(Point totals are in parentheses. Points are awarded as follows: five points for a first-place vote, four for a second-place vote and so on down to one for a fifth-place vote.)
|Oliver Ekman-Larsson (13)||Ekman-Larsson has been on the fast track to stardom and now the 21-year-old is squarely in the conversation as the best defenseman in the game. It's not like he's a beneficiary of Dave Tippett's "system" in Phoenix, either. The team is giving up a lot, but Ekman-Larsson isn't really the reason. He also has three goals, 14 assists in 30 games while playing tough defensive minutes.||Cory Conacher (12)||Under the radar his whole career (he was undrafted and signed with Tampa Bay out of Canisius), the spotlight is on Conacher now. He has a lot of offensive talent around him in Tampa, and that helps. But he's gone cold, going without a point in eight of the last 11 games. Still, he leads rookies in scoring.|
|Ryan Suter (11)||The season didn't start off so kindly for Suter in his new surroundings with the Wild, but he has really settled in. He is carrying a heavier workload than any other skater in the NHL, averaging roughly 45 seconds per game more than Jack Johnson in Columbus, not to mention he's now second among defenseman in scoring with 24 points (22 assists).||Jonathan Huberdeau (11)||Among goal-scoring rookies, Huberdeau has a comfortable margin. It's no stretch at all to say he's been the Panthers' best player this season (even if that's not saying much). Along with fellow rookie Drew Shore, he's produced a lot of offense and has 12 goals to show for it. But like Conacher, he has gone cold, giving the rest of the field a chance to catch up.|
|Kris Letang (10)||As a whole, the Penguins defense isn't going to be confused for the best in the league, but individually Letang is right up there. He is the NHL's leading scorer among defensemen with 28 points (and yes, that means something; look at Erik Karlsson last season) and is eating more than 25 minutes per night. A recent injury might hurt matters, though.||Jonas Brodin (five)||Brodin has been the big beneficiary of playing with Ryan Suter in Minnesota this season. Or perhaps it's the other way around? Either way, the Wild have a strong defensive pairing here. Brodin is just one of many top prospects the Wild will be introducing in the coming years and he's not disappointing.|

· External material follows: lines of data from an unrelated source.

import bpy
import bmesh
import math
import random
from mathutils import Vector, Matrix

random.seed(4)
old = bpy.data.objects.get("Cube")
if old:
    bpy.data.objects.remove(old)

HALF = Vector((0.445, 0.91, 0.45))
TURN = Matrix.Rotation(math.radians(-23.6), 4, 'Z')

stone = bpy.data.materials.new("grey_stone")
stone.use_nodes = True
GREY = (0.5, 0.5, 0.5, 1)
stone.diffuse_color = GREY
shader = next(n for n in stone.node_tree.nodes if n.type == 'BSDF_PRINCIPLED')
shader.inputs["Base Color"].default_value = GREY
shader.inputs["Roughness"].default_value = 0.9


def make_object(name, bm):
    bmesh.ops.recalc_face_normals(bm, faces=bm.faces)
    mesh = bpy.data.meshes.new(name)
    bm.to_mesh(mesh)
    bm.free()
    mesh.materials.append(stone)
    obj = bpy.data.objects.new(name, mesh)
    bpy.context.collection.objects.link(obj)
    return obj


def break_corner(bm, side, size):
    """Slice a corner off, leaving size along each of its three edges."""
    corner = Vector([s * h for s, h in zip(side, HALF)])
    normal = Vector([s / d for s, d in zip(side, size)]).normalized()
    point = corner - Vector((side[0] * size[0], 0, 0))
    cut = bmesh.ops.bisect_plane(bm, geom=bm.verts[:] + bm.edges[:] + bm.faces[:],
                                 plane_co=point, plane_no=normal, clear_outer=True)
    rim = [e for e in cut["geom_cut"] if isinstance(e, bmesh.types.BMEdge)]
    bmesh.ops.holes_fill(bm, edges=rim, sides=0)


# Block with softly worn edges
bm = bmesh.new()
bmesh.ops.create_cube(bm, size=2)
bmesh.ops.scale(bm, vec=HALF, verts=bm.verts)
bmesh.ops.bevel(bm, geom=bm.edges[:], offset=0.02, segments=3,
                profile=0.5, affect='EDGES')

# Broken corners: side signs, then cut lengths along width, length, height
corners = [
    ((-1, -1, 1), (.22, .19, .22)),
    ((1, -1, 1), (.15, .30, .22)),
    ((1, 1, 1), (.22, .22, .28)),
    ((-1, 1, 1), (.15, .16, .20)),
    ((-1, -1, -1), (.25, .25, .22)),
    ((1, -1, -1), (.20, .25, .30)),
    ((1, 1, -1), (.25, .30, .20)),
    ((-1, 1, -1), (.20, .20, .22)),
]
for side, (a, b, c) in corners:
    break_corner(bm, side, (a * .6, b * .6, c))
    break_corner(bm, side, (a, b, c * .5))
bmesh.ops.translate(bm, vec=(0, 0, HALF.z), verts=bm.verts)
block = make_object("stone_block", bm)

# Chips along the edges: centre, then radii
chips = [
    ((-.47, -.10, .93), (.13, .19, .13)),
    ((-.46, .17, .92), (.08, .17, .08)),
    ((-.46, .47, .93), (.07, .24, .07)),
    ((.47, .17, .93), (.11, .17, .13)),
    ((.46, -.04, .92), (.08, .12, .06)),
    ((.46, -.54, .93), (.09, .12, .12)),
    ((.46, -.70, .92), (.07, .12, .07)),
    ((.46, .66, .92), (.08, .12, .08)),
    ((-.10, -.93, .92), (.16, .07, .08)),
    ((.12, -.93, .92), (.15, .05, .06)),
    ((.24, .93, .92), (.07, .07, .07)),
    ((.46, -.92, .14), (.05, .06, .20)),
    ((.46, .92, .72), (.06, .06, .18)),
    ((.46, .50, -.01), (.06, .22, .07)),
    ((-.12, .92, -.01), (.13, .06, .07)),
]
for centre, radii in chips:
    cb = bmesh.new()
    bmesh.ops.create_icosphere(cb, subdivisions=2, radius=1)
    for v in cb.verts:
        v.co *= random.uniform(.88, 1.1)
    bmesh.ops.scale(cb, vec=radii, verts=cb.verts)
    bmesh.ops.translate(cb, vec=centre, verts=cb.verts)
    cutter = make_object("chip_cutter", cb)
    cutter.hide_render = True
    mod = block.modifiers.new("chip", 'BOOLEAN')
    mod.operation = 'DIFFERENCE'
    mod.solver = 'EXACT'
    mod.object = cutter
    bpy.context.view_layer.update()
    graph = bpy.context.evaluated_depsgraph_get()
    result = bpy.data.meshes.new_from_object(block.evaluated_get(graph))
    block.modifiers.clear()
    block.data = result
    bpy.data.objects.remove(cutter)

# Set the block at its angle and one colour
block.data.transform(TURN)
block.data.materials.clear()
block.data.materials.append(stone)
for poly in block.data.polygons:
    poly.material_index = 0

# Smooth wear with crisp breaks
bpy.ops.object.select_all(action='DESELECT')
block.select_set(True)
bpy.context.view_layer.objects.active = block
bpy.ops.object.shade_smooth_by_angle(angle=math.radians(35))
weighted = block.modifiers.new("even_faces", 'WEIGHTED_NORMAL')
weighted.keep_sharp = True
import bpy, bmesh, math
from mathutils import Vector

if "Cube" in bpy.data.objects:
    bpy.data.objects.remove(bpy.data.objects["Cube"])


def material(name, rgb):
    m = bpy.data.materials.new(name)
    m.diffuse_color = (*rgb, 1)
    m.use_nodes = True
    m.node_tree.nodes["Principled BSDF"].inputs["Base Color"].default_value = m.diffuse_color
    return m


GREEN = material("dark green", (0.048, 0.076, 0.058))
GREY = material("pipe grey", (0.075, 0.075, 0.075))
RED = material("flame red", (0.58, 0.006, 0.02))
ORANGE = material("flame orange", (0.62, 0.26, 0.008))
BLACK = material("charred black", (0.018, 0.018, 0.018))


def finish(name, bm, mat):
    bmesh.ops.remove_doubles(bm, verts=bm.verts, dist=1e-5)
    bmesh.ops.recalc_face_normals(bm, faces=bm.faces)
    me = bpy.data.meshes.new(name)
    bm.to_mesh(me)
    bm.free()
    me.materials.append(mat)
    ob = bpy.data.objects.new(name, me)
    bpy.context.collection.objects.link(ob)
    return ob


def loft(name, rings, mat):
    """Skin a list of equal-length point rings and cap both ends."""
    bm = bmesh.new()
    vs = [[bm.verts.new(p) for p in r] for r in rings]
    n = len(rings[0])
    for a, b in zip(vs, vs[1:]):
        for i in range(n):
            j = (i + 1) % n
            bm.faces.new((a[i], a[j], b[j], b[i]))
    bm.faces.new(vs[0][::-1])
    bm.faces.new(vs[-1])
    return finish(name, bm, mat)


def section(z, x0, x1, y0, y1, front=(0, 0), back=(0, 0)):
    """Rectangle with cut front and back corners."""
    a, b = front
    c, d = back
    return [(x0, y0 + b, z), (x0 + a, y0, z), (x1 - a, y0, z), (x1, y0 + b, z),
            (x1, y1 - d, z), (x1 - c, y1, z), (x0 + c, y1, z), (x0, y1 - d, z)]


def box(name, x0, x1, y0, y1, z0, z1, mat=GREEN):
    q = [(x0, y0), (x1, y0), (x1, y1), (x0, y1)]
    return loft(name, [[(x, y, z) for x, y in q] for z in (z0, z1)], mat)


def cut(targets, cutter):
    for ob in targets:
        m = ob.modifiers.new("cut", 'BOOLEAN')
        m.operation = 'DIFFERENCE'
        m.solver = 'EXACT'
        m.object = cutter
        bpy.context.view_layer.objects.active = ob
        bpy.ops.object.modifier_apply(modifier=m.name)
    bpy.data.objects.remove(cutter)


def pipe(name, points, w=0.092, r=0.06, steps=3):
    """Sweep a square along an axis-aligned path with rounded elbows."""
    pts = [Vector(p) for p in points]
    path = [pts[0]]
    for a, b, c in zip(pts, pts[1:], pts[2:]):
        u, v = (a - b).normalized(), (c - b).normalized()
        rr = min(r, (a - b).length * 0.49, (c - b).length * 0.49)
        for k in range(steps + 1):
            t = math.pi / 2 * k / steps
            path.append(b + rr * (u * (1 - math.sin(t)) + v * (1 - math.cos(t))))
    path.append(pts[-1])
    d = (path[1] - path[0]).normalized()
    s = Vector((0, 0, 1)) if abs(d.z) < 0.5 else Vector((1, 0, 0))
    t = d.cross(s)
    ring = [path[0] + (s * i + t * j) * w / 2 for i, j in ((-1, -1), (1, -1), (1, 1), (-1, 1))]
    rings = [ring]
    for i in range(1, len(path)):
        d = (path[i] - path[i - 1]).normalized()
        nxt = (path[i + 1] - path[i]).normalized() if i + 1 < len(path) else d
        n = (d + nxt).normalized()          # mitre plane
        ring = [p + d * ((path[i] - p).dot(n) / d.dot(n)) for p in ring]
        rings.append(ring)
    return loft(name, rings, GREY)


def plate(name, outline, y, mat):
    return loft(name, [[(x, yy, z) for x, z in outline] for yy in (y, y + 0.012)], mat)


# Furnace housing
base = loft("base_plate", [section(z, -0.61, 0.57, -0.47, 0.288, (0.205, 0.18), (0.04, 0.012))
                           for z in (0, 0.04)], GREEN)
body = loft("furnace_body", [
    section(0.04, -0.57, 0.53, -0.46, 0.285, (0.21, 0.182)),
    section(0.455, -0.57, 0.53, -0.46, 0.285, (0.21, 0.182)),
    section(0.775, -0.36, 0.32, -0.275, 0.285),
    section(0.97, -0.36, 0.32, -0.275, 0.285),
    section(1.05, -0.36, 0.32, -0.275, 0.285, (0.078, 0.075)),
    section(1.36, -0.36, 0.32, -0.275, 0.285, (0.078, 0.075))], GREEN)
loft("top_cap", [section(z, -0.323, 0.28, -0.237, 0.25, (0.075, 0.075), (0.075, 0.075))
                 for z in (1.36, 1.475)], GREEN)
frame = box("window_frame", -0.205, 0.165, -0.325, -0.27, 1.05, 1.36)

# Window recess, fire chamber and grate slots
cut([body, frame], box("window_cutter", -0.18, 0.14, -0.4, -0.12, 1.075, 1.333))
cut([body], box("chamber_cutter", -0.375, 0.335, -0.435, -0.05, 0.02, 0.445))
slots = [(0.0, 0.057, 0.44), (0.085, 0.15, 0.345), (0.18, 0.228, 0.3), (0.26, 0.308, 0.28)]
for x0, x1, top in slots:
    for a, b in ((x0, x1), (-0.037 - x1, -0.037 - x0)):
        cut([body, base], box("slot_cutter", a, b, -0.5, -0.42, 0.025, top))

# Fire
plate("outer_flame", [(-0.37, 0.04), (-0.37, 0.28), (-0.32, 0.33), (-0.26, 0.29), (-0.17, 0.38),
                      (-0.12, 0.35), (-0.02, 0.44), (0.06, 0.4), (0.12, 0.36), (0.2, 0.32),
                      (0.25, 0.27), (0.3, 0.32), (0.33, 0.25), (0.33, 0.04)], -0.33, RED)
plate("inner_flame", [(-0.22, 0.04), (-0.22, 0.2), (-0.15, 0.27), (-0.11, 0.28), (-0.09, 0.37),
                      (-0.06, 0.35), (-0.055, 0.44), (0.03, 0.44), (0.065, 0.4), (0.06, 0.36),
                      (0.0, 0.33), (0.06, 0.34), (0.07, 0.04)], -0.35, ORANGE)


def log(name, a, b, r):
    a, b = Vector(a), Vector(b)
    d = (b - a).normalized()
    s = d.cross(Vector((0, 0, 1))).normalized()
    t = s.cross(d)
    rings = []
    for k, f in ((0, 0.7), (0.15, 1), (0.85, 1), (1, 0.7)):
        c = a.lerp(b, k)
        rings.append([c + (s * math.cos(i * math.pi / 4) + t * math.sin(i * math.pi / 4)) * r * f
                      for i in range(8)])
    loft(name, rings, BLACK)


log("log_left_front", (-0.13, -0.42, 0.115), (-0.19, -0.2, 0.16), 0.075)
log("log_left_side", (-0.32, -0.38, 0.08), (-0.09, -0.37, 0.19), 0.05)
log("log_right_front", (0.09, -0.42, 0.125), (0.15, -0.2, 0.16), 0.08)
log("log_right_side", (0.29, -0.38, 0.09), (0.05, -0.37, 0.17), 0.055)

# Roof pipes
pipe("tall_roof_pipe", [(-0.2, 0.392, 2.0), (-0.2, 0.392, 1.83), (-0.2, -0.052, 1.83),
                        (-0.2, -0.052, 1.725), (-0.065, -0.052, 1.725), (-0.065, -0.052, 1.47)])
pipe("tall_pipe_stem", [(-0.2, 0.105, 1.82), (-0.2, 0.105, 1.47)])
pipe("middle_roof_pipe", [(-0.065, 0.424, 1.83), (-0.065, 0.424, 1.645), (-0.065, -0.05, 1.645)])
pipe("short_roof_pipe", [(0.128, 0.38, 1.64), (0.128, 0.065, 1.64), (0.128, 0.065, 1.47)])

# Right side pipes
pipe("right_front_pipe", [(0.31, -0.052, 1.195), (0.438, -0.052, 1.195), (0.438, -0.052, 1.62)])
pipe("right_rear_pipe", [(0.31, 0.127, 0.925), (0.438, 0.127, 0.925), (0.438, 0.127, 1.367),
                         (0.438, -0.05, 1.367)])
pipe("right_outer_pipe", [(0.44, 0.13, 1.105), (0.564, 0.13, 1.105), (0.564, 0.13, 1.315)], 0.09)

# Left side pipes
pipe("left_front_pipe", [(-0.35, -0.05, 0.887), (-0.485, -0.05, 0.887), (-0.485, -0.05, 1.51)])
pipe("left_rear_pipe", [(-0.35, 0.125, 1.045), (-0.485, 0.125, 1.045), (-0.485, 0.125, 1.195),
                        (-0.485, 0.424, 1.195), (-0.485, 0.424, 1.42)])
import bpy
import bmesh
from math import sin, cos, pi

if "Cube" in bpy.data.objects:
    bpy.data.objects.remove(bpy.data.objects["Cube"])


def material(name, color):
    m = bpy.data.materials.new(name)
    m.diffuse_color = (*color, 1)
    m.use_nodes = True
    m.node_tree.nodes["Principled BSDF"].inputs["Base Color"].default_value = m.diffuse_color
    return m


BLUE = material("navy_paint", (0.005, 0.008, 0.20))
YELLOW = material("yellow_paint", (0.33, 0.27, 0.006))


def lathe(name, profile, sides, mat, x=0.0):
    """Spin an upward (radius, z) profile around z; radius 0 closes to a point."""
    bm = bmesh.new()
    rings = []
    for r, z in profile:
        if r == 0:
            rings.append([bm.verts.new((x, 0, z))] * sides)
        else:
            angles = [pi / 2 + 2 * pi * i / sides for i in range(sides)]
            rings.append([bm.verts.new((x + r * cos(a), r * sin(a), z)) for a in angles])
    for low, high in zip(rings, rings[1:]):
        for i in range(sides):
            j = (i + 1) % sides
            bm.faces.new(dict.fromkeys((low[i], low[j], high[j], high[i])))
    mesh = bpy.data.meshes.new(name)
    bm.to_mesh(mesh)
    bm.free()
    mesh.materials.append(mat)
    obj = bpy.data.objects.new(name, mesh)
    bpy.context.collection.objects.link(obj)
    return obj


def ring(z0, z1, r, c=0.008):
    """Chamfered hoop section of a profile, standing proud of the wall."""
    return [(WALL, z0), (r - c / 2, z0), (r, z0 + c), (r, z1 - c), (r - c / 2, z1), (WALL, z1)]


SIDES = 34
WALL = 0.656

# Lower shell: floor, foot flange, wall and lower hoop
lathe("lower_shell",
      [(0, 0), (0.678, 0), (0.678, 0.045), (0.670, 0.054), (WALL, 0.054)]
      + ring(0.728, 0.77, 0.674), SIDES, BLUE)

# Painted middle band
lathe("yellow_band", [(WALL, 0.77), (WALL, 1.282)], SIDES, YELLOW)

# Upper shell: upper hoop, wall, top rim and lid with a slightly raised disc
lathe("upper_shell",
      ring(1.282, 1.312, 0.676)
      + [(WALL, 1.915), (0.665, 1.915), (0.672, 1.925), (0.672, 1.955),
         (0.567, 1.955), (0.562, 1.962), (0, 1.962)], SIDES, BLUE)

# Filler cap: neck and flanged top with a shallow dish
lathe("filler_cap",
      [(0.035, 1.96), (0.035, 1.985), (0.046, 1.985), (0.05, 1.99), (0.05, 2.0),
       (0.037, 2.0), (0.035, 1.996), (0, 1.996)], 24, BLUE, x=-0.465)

|P.K. Subban (four)||Do people realize how good Subban has been since he came back from his contract dispute? He is fourth in the NHL for points among defensemen and leads with seven goals despite playing just 23 games thus far. Between him and Andrei Markov, the Habs have to be loving how their blue line is finally taking the shape they envisioned.||Jake Allen (five)||There is no bigger individual reason why the Blues have regained their footing and it's been Allen. A complete afterthought before the season because of the duo of Jaroslav Halak and Brian Elliott, Allen has been the lifeline for St. Louis. His record this season in St. Louis is 8-2-0; the combined record of Halak and Elliott is 8-9-1.|
|Alex Pietrangelo (three)||Like Ekman-Larsson, Pietrangelo is a name we're probably going to have to get used to seeing in the Norris conversation for years to come. He plays tough minutes every night, he is St. Louis's top defenseman and he can chip in some offense to boot. He might, however, get docked for St. Louis' defensive downturn and the fact that ||Brendan Gallagher (four)||Before the season we expected that the Canadiens would have a rookie of the year candidate, we just all thought it was going to be Alex Galchenyuk. Galchenyuk has been good, Gallagher has been better. He isn't playing a lot at just 13:13 per game, but he's making the most of it with eight goals and nine assists all while irritating the snot out of opponents.|
Not quite making the top five in the Norris vote was Sergei Gonchar, who checked in with two points. The Calder field has a much wider scope with Justin Schultz (three points), Nail Yakupov (two), Jake Muzzin (two) and Vladimir Tarasenko (one) also receiving votes. And for a quick look at the rest of the races that we'll be checking in on every week.
Jack Adams: Paul MacLean (12), Bruce Boudreau (11), Michel Therrien (seven)
Top GM: Marc Bergevin (nine), Jim Rutherford (nine), Chuck Fletcher (seven)